Have a look at the history of the games and you might end up with a different view, because when they first started, pursuits like that were more than welcome at the Games.
In fact, you could argue that they've got just as much right to be there as any other sport - because the modern Olympics could do with a bit of an image change.
Go back to when it first started, and the Olympics was a pretty different sight to what we see now.
Its origins lie in the Victorian notions of amateur competition that would foster friendly competition between the relatively new nation states around the globe.
Unfortunately, it didn't work that well - only 18 years after it began, World War I started. But the fact remained that even back then it was open to trying a variety of new events, some of which weren't even sports at all.

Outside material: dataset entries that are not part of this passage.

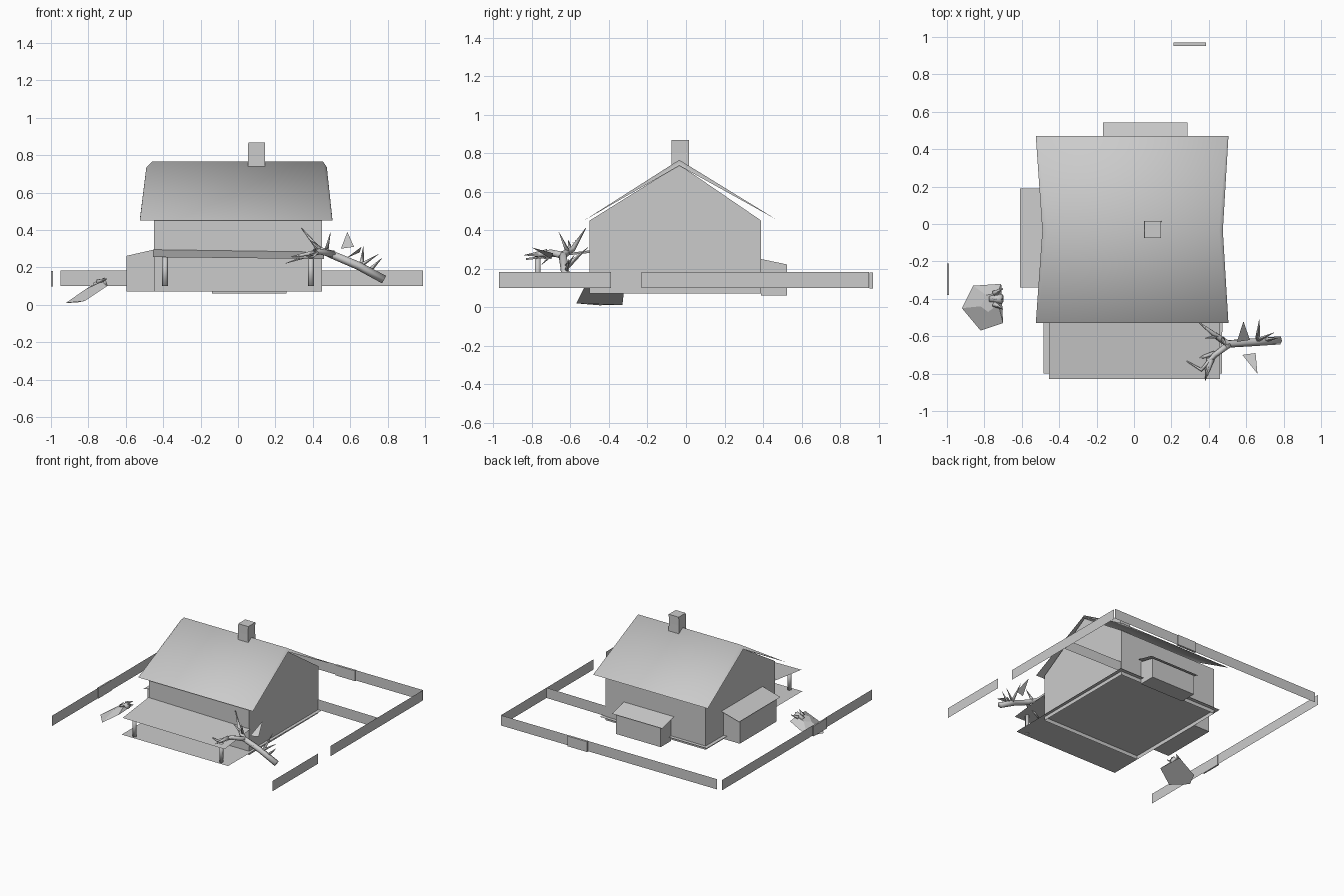
import bpy, bmesh, math
from mathutils import Vector


def mesh(name, verts, faces, smooth=False, recalc=True):
    me = bpy.data.meshes.new(name)
    me.from_pydata(verts, [], faces)
    if recalc:
        bm = bmesh.new()
        bm.from_mesh(me)
        bmesh.ops.recalc_face_normals(bm, faces=bm.faces)
        bm.to_mesh(me)
        bm.free()
    ob = bpy.data.objects.new(name, me)
    bpy.context.collection.objects.link(ob)
    for p in me.polygons:
        p.use_smooth = smooth
    return ob


def loft(name, rings, smooth=False, caps=True):
    """Skin a list of equal-length rings of points."""
    n = len(rings[0])
    verts = [p for r in rings for p in r]
    faces = [(k*n+i, k*n+(i+1) % n, (k+1)*n+(i+1) % n, (k+1)*n+i)
             for k in range(len(rings)-1) for i in range(n)]
    if caps:
        faces += [tuple(range(n)), tuple(range(len(verts)-n, len(verts)))]
    return mesh(name, verts, faces, smooth)


def tube(name, path, radii, sides=5):
    """Tapered tube along a path."""
    path = [Vector(p) for p in path]
    rings = []
    for i, p in enumerate(path):
        d = path[min(i+1, len(path)-1)] - path[max(i-1, 0)]
        q = d.to_track_quat('Z', 'Y')
        rings.append([p + q @ Vector((radii[i]*math.cos(a), radii[i]*math.sin(a), 0))
                      for a in (2*math.pi*k/sides for k in range(sides))])
    return loft(name, rings, True)


def box(name, x0, x1, y0, y1, z0, z1):
    return loft(name, [[(x0, y0, z), (x1, y0, z), (x1, y1, z), (x0, y1, z)] for z in (z0, z1)])


# house walls: gabled shell, open underneath and under the roof
def gable(x):
    return [(x, -0.50, 0.07), (x, -0.50, 0.45), (x, -0.035, 0.74), (x, 0.39, 0.45), (x, 0.39, 0.07)]


mesh("house_walls", gable(-0.45) + gable(0.45),
     [(0, 1, 6, 5), (3, 4, 9, 8), (0, 1, 2, 3, 4), (5, 6, 7, 8, 9)])

# floor sheet running through the house and out to the porch
mesh("porch_floor", [(-0.485, -0.80, 0.10), (0.47, -0.80, 0.10), (0.48, 0.42, 0.10), (-0.48, 0.42, 0.10)],
     [(0, 1, 2, 3)])

# main roof: narrower at the ridge, splayed toward the eaves, folded barge ends
rings = []
for ex, rx, dz in ((-0.525, -0.49, -0.03), (-0.515, -0.46, 0), (0.495, 0.455, 0), (0.505, 0.475, -0.03)):
    rings.append([(ex, -0.53, 0.45), (rx, -0.035, 0.765 + dz), (ex, 0.47, 0.455)])
mesh("main_roof", [p for r in rings for p in r],
     [(k*3+i, k*3+i+1, k*3+i+4, k*3+i+3) for k in range(3) for i in range(2)], True)

# chimney, slightly irregular
loft("chimney", [[(0.10+sx*w+dx, -0.03+sy*w, z) for sx, sy in ((-1, -1), (1, -1), (1, 1), (-1, 1))]
                 for w, dx, z in ((0.046, 0, 0.73), (0.045, -0.002, 0.80), (0.045, 0, 0.868))])

# porch roof and posts
mesh("porch_roof", [(-0.455, -0.83, 0.255), (0.46, -0.83, 0.245), (0.46, -0.50, 0.282), (-0.455, -0.50, 0.295)],
     [(0, 1, 2, 3)])
for s in (-1, 1):
    tube("porch_post", [(s*0.39, -0.77, 0.10), (s*0.39, -0.77, 0.255)], [0.016, 0.016], 6)

# side lean-to (left) and rear lean-to, each with a sloping roof sheet
loft("left_annex", [[(-0.595, y, 0.07), (-0.45, y, 0.07), (-0.45, y, 0.295), (-0.595, y, 0.262)]
                    for y in (-0.31, 0.16)])
mesh("left_annex_roof", [(-0.61, -0.34, 0.262), (-0.45, -0.34, 0.305), (-0.45, 0.19, 0.305), (-0.61, 0.19, 0.262)],
     [(0, 1, 2, 3)])
loft("rear_annex", [[(x, 0.525, 0.06), (x, 0.39, 0.06), (x, 0.39, 0.25), (x, 0.525, 0.222)]
                    for x in (-0.14, 0.26)])
mesh("rear_annex_roof", [(-0.165, 0.543, 0.225), (0.285, 0.543, 0.225), (0.285, 0.39, 0.262), (-0.165, 0.39, 0.262)],
     [(0, 1, 2, 3)])


# fence: single sheets with gaps filled by thicker gates
def fence(a, b):
    mesh("fence_panel", [(*a, 0.10), (*b, 0.10), (*b, 0.183), (*a, 0.183)], [(0, 1, 2, 3)])


fence((0.99, -0.97), (0.99, -0.39))
fence((0.99, -0.23), (0.99, 0.95))
fence((-0.99, -0.97), (-0.99, -0.37))
fence((-0.99, -0.22), (-0.99, 0.95))
fence((-0.95, 0.96), (0.22, 0.96))
fence((0.37, 0.96), (0.99, 0.96))
fence((0.45, 0.385), (0.99, 0.375))
box("left_gate", -1.0, -0.988, -0.38, -0.21, 0.097, 0.18)
box("rear_gate", 0.21, 0.385, 0.952, 0.97, 0.097, 0.18)

# fallen tree: trunk, forks and spiky twigs
tube("tree_trunk", [(0.78, -0.62, 0.135), (0.64, -0.63, 0.21), (0.50, -0.64, 0.27), (0.43, -0.59, 0.30), (0.34, -0.52, 0.41)],
     [0.024, 0.023, 0.022, 0.015, 0.002])
tube("tree_fork", [(0.51, -0.64, 0.27), (0.43, -0.70, 0.285), (0.36, -0.78, 0.27), (0.26, -0.72, 0.25)],
     [0.02, 0.016, 0.01, 0.002])
for a, b, r in (((0.41, -0.72, 0.28), (0.38, -0.84, 0.27), 0.022), ((0.43, -0.69, 0.28), (0.25, -0.75, 0.22), 0.012),
                ((0.47, -0.61, 0.28), (0.495, -0.66, 0.39), 0.014), ((0.45, -0.60, 0.29), (0.38, -0.61, 0.35), 0.014),
                ((0.64, -0.63, 0.20), (0.75, -0.58, 0.27), 0.014), ((0.70, -0.62, 0.18), (0.77, -0.61, 0.25), 0.014),
                ((0.66, -0.63, 0.20), (0.67, -0.51, 0.31), 0.016)):
    tube("tree_twig", [a, b], [r, 0.001], 4)
for tri in (((0.55, -0.63, 0.30), (0.62, -0.62, 0.31), (0.585, -0.52, 0.39)),
            ((0.58, -0.70, 0.25), (0.65, -0.69, 0.28), (0.66, -0.80, 0.31))):
    mesh("tree_leaf", tri, [(0, 1, 2)])

# broken stump: tilted root plate with a small clawed top
plate = [(-0.92, -0.45, 0.01), (-0.86, -0.33, 0.012), (-0.71, -0.32, 0.10), (-0.70, -0.53, 0.10), (-0.82, -0.57, 0.02)]
top = [(-0.82, -0.44, 0.08), (-0.79, -0.38, 0.10), (-0.73, -0.37, 0.125), (-0.725, -0.43, 0.125), (-0.78, -0.47, 0.10)]
loft("root_plate", [plate, top])
tube("stump", [(-0.77, -0.40, 0.10), (-0.705, -0.40, 0.125)], [0.02, 0.026], 6)
for dy in (-0.055, 0, 0.055):
    tube("stump_claw", [(-0.75, -0.40+dy*0.5, 0.12), (-0.70, -0.40+dy, 0.14)], [0.016, 0.002], 4)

It endured the war, and by 1924 was attracting competitors from around the world again.
The Paris Olympics in 2024 will be 100 years after the last time Games were held there.
While the 1924 version is most remembered for the 100 metre sprint final immortalised in the movie Chariots of Fire (New Zealander Arthur Porritt won a bronze medal in that one), it also included an art competition.
Medals were awarded for architecture, painting, literature and sculpture - with one gold medal going to an oil painting of a game of rugby done by a contestant from Luxembourg.
Art competitions remained in the Games until 1948, and were only stopped because of the problems with regarding the artists as professionals.
Go back even further to the other time Paris hosted the Games, in 1900, and you'll see even more evidence that including sports like breakdancing is actually a nod its history in the city.
That year, events including motor racing, ballooning and croquet. Target shooting involved using actual live birds, and a combined team from Sweden and Denmark won gold in a sport that would be undoubtedly be a hit with spectators if it ever made a comeback nowadays: tug of war.
The ironic thing is that the most iconic traditions of the Olympics that we associate with it today are actually rooted in the history that is worth remembering, but definitely not celebrating.
Parades of nations, the lighting of the torch and carefully choreographed opening ceremonies are something that the Nazi organisers of the Berlin Olympics concocted in 1936 to blatantly display just how great they thought Adolf Hitler was.
Likewise, obsession with topping the medal table is a direct hangover from the Cold War, when the Soviet bloc and United States were desperate to claim any sort of advantage over one another.
This of course led to the systematic drugs cheating programmes that continue on to this day.
Even the simple honour of hosting the Olympics is now a gigantic public issue, with more bad press than good about how quickly it will bankrupt the city that hosts it.
The most infamous is the case of Montreal, which took 30 years to pay off the billion dollar debt it racked up from hosting the 1976 Games.
So really, the further the Olympics can move away from the sort of jingoistic nationalism it embodies and economic mess it has become, the better.
Bringing in something different, like breakdancing, isn't going to change the perception of it overnight. But it is a step forwards towards being something different, and a step backwards to a simpler, more innocent Olympic Games.